It’s my experience that nurses and doctors, during times of severe stress from the responsibilities of crisis care, sometimes make jokes among ourselves.
The jokes, if they occur, follow a crisis. They’re fueled by the intensity of hours worked without a break, food, or bathroom visit. They express the fear that was shoved down in order to highly function during an attempt to save lives.
Healthcare workers aren’t the only people who experience stress-related humor. It’s part of being human through difficult challenges.
During the coronavirus pandemic, I’m reminded of the function of stress-related humor while scrolling through posts on social media. The jokes are not inappropriate, mostly puns about coronavirus, expressing the collective anxiety worldwide. I recognize the jokes for what they are, and acknowledge my own stress level as my husband and I prepared for the stay at home order in Oregon, as the coronavirus continues its relentless march. Faced with the unknown, our preparations are based on what has happened in China, and Europe.
There’s a difference between preparation and panic. We utilize our knowledge of healthcare to make the best choices available when confronted with uncertainty.
I doubt I’m the only nurse who feels she needs to think ahead as far as possible, and do her very best to protect her loved ones. We’re taught to think critically, and at our best, proactively. There’s so many variables though, so many things I might not have thought of in advance. It has surprised me how much this feels like the stress I felt as a pediatric intensive care nurse at the beginning of my career, waiting for an admission known to be near death, and wondering, “Do I have all the equipment I need ready? Do I have all the skills this child will need?”

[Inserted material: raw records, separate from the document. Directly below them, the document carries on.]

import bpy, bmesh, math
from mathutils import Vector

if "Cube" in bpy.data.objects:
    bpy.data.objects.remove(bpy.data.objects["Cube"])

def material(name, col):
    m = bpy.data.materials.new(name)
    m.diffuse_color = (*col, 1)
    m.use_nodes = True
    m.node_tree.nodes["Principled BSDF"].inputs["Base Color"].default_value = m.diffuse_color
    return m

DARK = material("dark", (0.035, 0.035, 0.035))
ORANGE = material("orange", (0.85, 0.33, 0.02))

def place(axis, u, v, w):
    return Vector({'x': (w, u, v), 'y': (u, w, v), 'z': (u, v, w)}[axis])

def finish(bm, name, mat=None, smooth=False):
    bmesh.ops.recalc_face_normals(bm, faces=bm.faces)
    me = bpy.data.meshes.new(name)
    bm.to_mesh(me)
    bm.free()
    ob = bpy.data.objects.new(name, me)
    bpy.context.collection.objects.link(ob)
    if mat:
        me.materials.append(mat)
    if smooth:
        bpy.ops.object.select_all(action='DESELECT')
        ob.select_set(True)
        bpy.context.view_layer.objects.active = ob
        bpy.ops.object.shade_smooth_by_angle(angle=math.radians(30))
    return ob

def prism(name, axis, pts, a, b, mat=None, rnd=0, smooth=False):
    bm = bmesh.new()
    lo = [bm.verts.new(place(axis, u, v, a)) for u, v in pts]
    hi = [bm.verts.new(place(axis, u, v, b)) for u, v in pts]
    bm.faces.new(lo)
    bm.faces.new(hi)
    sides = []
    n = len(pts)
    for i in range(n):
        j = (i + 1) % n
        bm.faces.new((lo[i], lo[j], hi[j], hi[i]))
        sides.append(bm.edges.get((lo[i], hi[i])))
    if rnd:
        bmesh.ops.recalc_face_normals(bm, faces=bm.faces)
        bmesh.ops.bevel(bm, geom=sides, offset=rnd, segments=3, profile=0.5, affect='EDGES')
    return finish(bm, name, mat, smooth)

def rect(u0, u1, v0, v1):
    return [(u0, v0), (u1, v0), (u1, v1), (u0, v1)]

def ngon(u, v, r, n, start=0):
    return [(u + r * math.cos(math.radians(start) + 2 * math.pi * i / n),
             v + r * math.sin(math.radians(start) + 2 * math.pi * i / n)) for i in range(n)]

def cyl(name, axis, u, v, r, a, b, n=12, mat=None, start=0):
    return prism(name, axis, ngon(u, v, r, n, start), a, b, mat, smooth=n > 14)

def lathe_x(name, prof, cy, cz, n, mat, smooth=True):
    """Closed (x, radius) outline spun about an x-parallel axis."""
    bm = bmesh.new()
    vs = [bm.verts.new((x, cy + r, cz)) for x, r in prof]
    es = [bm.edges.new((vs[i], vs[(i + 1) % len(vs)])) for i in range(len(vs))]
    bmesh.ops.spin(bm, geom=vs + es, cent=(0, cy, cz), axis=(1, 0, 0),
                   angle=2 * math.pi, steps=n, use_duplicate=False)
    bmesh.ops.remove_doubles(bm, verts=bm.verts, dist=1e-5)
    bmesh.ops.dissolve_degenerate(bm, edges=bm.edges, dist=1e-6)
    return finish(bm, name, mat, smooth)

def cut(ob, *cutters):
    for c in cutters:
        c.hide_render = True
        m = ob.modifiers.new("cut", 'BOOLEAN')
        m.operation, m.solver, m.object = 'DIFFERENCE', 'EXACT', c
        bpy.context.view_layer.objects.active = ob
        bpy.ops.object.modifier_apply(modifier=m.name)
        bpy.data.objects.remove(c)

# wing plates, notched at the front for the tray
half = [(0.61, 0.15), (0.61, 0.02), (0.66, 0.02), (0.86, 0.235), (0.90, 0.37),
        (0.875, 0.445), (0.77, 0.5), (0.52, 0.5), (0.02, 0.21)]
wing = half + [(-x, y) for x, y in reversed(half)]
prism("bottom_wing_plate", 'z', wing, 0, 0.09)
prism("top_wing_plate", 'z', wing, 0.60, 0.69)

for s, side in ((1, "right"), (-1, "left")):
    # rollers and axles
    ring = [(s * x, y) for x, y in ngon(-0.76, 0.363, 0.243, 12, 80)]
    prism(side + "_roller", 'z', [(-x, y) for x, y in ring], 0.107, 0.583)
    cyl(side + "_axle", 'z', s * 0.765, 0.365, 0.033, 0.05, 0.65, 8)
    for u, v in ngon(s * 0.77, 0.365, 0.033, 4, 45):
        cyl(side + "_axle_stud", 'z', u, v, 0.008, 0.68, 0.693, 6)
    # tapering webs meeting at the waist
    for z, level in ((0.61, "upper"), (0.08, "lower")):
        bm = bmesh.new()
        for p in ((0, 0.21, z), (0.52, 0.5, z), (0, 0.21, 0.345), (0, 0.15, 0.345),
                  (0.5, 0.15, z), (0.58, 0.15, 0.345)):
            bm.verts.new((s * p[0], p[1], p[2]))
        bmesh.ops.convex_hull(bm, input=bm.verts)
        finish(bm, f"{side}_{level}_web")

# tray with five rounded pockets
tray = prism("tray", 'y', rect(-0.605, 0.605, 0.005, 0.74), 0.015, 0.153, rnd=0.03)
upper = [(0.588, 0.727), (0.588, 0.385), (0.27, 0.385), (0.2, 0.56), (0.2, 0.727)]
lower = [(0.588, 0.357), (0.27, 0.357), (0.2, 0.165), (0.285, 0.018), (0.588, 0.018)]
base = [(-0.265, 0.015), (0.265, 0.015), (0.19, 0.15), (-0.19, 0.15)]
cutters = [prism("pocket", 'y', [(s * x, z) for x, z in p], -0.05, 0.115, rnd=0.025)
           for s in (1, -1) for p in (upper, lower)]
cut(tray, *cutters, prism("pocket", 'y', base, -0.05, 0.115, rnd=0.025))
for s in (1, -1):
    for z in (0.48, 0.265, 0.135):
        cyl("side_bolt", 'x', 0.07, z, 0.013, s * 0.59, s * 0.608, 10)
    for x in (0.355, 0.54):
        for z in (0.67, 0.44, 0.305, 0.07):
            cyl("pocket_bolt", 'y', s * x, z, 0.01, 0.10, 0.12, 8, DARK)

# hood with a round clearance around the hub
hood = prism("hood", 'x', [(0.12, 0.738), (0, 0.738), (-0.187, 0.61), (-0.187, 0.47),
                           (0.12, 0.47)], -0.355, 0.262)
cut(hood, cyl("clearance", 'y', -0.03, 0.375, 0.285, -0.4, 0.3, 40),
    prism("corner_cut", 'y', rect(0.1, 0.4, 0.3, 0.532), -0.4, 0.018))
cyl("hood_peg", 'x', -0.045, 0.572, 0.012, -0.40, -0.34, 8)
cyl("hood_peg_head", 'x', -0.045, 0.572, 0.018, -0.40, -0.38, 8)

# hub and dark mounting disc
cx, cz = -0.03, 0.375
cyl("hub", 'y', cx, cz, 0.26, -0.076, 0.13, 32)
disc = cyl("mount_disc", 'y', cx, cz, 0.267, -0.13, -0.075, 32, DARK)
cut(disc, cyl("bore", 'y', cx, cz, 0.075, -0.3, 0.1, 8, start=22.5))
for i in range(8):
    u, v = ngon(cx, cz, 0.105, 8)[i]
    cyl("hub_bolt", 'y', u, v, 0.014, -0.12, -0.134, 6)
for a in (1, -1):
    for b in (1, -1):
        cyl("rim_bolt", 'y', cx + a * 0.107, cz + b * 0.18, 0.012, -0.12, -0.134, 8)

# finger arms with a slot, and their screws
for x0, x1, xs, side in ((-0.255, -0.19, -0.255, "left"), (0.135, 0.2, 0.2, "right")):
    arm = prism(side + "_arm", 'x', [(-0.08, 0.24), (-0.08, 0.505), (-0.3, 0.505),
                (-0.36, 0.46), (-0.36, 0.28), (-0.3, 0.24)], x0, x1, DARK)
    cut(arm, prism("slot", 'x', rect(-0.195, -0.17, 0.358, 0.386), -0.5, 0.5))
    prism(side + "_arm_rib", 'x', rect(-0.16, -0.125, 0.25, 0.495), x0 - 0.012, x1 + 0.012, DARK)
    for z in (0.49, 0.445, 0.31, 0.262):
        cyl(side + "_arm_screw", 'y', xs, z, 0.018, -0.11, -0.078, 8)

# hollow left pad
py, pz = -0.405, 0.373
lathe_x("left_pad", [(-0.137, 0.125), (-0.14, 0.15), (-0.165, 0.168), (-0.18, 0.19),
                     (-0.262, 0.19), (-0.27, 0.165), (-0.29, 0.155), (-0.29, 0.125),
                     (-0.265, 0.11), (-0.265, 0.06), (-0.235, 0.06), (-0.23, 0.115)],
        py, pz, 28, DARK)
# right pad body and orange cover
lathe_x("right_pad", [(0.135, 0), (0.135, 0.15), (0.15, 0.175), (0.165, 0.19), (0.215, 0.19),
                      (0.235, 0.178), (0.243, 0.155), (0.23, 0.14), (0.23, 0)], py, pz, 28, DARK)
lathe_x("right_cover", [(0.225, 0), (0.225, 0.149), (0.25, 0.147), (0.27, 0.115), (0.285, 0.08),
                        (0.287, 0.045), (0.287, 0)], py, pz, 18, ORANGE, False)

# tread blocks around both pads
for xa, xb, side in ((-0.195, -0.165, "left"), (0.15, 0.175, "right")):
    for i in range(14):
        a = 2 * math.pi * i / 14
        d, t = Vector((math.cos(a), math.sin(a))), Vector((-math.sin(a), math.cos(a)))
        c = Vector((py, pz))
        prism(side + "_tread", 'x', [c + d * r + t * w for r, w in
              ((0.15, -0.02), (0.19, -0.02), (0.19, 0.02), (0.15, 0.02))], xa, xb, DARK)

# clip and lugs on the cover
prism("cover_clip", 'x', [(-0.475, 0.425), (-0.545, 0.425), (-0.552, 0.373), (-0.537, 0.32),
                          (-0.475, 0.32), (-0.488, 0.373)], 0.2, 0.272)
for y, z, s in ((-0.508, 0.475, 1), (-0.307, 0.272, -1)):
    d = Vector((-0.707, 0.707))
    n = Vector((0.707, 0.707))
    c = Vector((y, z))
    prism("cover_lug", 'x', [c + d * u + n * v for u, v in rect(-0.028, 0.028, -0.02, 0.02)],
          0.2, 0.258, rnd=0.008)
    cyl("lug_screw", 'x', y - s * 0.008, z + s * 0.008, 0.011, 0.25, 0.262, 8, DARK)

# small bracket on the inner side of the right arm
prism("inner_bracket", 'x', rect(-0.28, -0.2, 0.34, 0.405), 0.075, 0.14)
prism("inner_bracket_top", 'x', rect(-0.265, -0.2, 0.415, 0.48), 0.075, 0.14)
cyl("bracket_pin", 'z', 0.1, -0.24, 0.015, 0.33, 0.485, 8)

For instance, my husband and I made shopping lists before going to the grocery store. We wanted to prepare for the probable a stay at home order, and possibly quarantine, but we did not want to take more than we realistically need, thereby denying other’s of what they might also need. We took an inventory of what was in our pantry, and thought about what items would round out what we already have to make meals.
I also put together a kit of OTC (over the counter) medications and first aid items, with the idea of managing minor health problems, not necessarily related to the coronavirus, that could arise. Avoiding a visit to the ED prevents taking the much needed time and attention of nurses and doctors away from people who need it more.
Our kit contains acetaminophen, ibuprofen, an acid reducer, chewable antacids, an anti-diarrheal, diphenhydramine, adhesive strips of various sizes, and gauze. Just a reasonable amount of each. I also bought a container of sea salt (non-iodized), that I can use to make a normal saline rinse, if needed.
But I forgot a cough suppressant. I went back to the store to purchase a small bottle.
Standing in line at the check-out stand, a young woman stood in line ahead of me. In front of her, a young man collected his bags of groceries. The clerk offered him a token for game prizes the grocery chain offered. The man held the token out to the young woman, and offered it to her. She declined, saying she isn’t playing the game.
The words escaped my mouth before I could think, “But maybe you’ll win a cruise!”
I laughed at what I though was an obvious joke, but no one else did. That’s when I remembered making jokes under stress as a nurse. I put my head down, intending to keep to myself while the young woman checked out.
Suddenly, as she was about to leave, she turned to me and said, “Oh, win a cruise. That’s really funny! I get it now.”
I left with the bottle of cough suppressant, feeling just a little better, for the time being.